* **WHAT IS NEEDED**: Lines below starting with the line with "of a circular" and going on through the line with "# Outline: tapered" must be output exactly; the rest of the records must be left out.

* **INPUT RECORDS**:
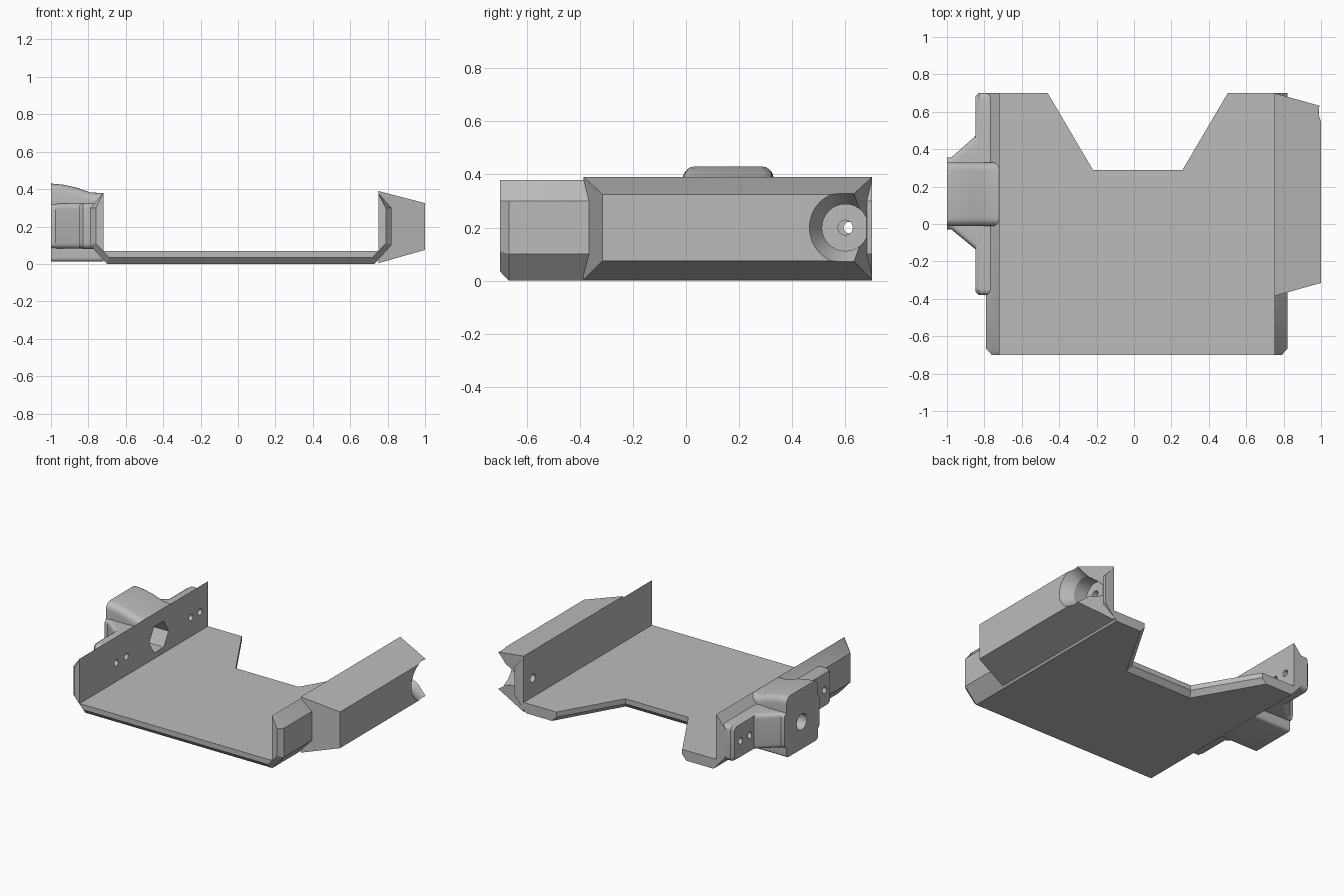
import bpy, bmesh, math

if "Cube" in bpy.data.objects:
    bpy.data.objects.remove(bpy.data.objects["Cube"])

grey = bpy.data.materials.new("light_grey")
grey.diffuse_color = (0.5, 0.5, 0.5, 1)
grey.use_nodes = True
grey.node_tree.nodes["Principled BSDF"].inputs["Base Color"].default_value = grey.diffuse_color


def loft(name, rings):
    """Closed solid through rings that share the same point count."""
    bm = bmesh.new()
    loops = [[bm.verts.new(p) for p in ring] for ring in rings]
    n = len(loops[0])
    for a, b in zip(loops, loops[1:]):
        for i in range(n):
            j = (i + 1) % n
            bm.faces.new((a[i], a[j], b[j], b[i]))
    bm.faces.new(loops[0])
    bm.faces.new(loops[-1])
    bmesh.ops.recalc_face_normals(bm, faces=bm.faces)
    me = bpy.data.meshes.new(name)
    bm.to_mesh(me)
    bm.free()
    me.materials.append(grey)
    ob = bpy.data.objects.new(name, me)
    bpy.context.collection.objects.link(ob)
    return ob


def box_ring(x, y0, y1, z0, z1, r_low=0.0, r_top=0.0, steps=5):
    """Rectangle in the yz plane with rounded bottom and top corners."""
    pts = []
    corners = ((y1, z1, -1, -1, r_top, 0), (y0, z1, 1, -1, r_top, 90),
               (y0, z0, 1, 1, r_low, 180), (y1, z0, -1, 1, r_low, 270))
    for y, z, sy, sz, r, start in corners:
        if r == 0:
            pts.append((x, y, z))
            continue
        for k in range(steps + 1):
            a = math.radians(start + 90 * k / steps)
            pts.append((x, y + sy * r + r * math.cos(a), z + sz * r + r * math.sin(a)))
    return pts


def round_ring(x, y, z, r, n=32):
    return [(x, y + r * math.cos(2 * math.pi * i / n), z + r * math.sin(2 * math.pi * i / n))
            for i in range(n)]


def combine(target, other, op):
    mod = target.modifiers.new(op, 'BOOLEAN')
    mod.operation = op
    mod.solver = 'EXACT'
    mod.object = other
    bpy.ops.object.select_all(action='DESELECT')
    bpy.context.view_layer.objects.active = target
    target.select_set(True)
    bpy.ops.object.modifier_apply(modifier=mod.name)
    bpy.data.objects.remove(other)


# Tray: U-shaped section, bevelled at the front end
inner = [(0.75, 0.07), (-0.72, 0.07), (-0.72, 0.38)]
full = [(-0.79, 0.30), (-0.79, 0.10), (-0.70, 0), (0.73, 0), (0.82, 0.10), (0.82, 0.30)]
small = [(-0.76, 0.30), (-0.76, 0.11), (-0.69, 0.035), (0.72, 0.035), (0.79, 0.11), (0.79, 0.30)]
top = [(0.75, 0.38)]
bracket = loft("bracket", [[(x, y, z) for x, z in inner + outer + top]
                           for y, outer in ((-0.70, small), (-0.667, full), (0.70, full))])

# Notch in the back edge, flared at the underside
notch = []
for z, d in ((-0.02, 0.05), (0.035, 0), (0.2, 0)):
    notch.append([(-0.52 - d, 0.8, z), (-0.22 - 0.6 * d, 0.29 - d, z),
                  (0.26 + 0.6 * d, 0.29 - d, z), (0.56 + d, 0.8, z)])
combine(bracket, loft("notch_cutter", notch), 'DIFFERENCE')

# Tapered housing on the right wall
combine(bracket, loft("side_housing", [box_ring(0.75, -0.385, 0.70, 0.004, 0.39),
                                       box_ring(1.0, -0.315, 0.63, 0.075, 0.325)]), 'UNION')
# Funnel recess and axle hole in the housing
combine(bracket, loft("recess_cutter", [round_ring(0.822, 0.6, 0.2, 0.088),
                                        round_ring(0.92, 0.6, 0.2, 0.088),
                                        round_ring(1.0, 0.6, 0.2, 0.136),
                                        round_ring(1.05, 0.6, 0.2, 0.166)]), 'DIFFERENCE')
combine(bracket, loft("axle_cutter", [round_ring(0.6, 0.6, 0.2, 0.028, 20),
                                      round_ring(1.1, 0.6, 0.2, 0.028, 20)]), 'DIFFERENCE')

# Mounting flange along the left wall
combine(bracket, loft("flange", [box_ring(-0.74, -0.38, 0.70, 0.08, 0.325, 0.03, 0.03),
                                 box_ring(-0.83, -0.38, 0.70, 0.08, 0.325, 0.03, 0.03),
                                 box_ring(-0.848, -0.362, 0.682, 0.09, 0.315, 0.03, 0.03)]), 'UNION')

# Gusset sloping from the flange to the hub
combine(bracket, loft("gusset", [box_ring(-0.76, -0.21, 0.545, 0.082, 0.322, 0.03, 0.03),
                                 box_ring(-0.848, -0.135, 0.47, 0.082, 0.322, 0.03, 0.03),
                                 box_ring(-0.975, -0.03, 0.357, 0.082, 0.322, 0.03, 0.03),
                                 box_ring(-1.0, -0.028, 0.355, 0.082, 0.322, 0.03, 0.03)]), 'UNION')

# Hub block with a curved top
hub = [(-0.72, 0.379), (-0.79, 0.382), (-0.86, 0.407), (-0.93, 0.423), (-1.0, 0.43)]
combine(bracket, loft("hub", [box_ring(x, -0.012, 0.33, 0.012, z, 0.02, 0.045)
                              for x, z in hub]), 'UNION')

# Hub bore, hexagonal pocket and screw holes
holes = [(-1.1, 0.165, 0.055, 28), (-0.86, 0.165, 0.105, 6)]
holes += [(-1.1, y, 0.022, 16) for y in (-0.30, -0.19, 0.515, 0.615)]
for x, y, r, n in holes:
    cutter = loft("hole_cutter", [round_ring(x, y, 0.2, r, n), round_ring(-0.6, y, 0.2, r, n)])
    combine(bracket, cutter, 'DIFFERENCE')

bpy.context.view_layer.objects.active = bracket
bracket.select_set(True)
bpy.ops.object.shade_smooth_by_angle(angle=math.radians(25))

...

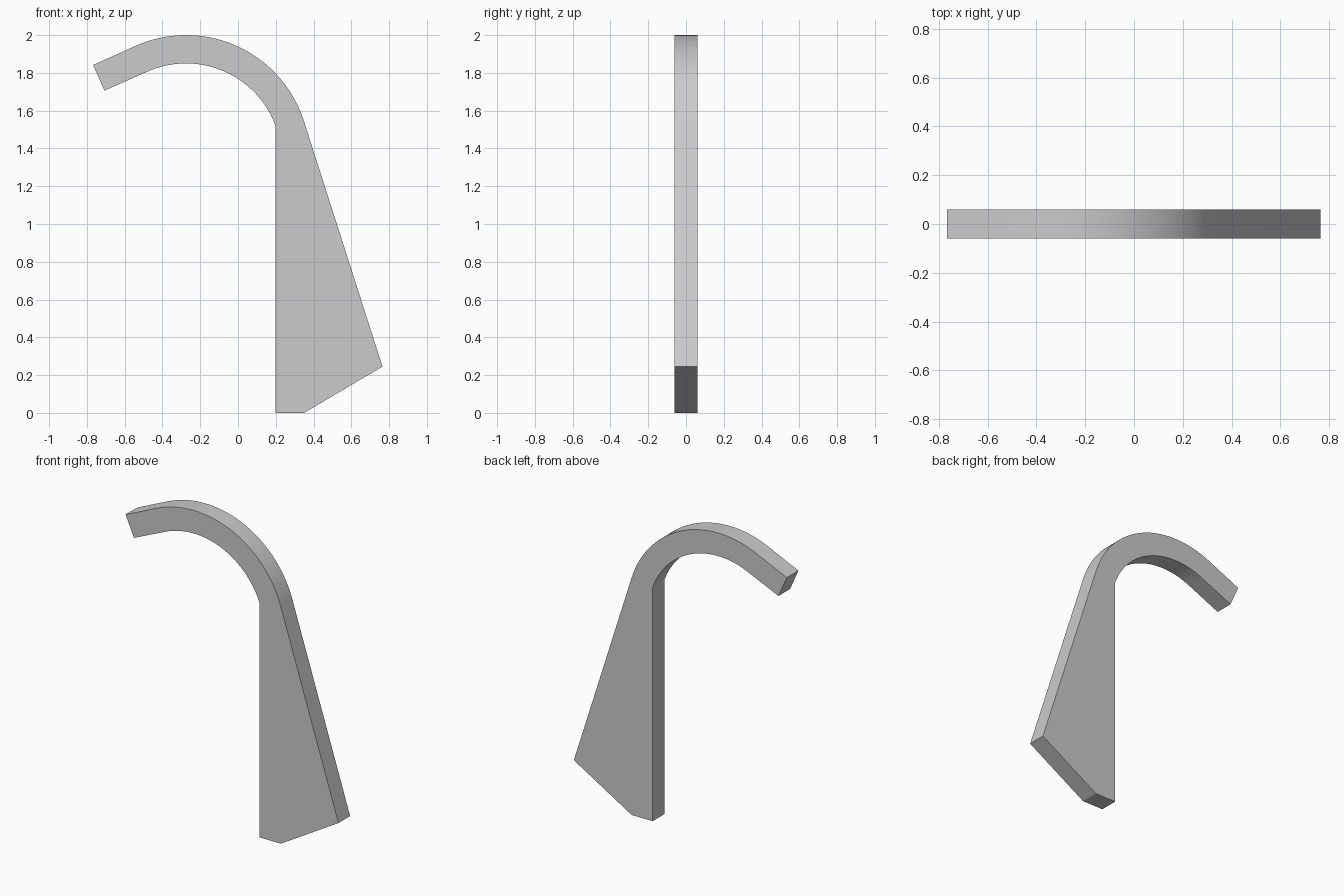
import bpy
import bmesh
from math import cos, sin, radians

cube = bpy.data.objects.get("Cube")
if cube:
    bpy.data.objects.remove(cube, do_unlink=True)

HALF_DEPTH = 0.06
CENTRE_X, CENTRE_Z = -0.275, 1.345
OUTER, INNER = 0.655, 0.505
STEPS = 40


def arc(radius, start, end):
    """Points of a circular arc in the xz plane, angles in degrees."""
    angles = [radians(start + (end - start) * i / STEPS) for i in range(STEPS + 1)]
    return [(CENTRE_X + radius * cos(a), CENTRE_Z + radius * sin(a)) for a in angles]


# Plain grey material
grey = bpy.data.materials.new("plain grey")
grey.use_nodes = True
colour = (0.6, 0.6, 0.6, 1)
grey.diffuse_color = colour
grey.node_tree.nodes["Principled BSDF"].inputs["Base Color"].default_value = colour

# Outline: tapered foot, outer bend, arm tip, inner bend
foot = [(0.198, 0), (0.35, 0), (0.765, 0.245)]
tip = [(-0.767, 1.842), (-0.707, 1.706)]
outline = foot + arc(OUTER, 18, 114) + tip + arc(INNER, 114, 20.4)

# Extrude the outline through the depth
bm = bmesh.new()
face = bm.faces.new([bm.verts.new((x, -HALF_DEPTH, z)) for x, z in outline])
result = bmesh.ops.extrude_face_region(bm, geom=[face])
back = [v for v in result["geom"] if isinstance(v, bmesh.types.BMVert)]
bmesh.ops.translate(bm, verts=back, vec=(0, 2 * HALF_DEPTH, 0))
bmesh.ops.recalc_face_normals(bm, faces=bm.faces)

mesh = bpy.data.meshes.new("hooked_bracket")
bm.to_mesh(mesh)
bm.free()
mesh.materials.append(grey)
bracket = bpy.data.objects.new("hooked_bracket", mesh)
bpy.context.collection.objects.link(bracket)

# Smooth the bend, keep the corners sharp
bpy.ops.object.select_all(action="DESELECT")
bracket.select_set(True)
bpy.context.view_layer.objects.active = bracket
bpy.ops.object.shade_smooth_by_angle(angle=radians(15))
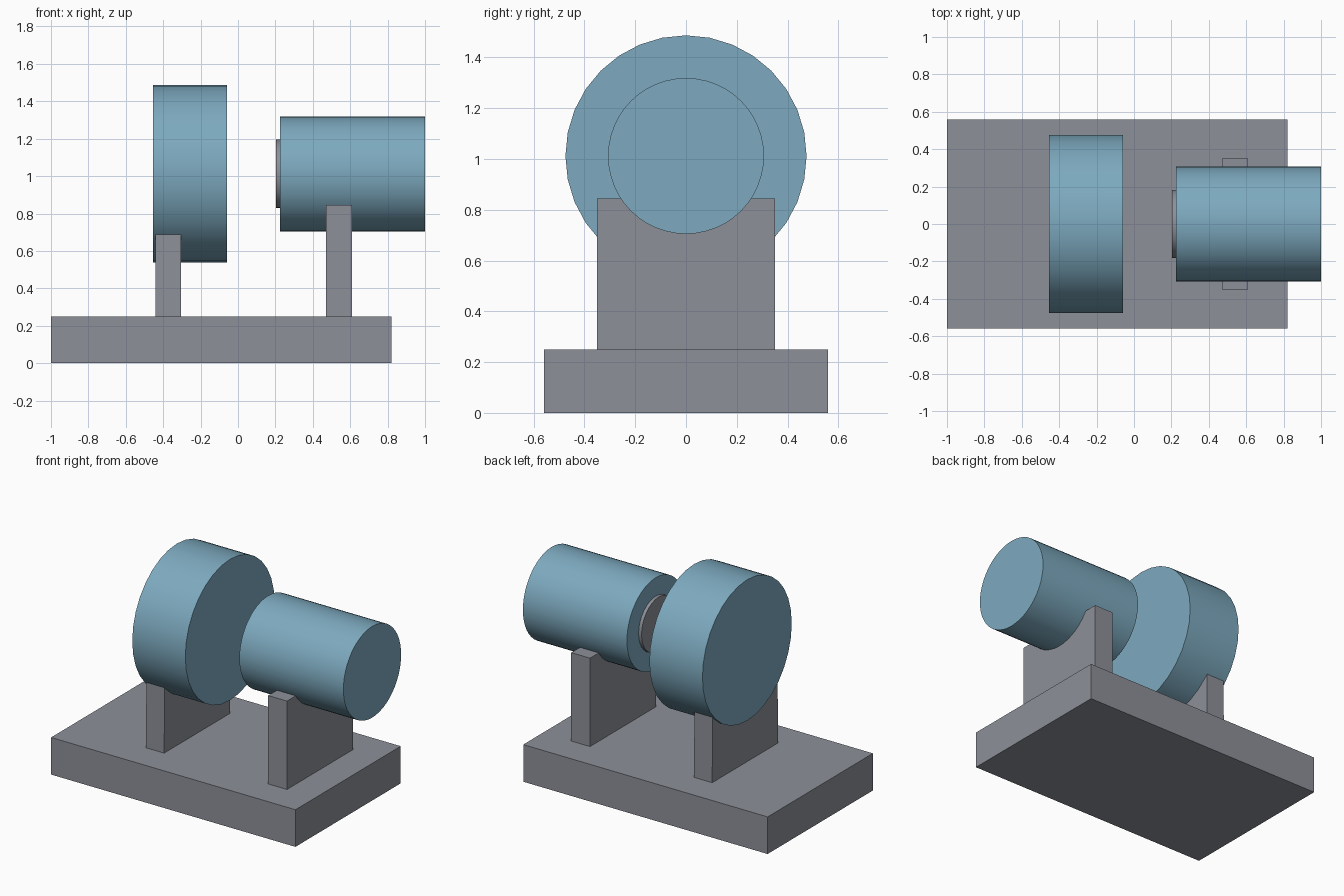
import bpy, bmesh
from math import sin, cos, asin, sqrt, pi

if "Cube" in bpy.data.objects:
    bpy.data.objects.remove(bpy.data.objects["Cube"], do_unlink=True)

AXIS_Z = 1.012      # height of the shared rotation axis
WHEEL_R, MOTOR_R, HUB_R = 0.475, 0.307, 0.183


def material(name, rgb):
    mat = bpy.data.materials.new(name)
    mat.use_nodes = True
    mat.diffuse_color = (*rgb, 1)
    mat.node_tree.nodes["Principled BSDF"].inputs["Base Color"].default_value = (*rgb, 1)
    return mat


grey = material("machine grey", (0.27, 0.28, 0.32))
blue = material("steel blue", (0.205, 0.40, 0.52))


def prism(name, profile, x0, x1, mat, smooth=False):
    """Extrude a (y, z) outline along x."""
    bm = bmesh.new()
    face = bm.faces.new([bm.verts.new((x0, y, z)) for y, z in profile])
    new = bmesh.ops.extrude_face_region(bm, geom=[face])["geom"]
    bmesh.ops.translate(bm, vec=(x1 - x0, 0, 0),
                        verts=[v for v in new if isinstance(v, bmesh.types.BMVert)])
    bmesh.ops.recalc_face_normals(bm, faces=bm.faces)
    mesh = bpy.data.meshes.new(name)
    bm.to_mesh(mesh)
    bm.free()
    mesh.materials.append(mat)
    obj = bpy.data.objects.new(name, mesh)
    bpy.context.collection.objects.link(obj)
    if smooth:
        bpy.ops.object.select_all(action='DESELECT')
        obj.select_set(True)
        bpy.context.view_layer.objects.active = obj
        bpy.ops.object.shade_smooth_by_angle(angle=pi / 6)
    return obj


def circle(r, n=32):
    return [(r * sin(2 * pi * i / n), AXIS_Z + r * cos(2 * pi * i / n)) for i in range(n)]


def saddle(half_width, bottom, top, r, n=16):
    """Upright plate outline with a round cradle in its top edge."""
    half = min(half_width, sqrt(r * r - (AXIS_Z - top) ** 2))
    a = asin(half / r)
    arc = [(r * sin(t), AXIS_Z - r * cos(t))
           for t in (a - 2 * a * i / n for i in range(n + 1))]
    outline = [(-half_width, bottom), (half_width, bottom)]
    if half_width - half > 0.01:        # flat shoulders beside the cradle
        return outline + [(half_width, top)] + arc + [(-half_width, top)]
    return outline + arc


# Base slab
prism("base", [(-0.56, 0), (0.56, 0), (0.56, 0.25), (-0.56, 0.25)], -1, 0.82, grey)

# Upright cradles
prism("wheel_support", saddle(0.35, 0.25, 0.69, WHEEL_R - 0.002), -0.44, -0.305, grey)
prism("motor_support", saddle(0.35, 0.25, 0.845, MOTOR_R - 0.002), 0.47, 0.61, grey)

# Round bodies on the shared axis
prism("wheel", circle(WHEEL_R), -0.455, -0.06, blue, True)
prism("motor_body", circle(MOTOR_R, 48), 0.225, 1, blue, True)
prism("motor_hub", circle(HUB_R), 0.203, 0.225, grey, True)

* **SOLUTION FOR THIS TASK**:
    """Points of a circular arc in the xz plane, angles in degrees."""
    angles = [radians(start + (end - start) * i / STEPS) for i in range(STEPS + 1)]
    return [(CENTRE_X + radius * cos(a), CENTRE_Z + radius * sin(a)) for a in angles]


# Plain grey material
grey = bpy.data.materials.new("plain grey")
grey.use_nodes = True
colour = (0.6, 0.6, 0.6, 1)
grey.diffuse_color = colour
grey.node_tree.nodes["Principled BSDF"].inputs["Base Color"].default_value = colour

# Outline: tapered foot, outer bend, arm tip, inner bend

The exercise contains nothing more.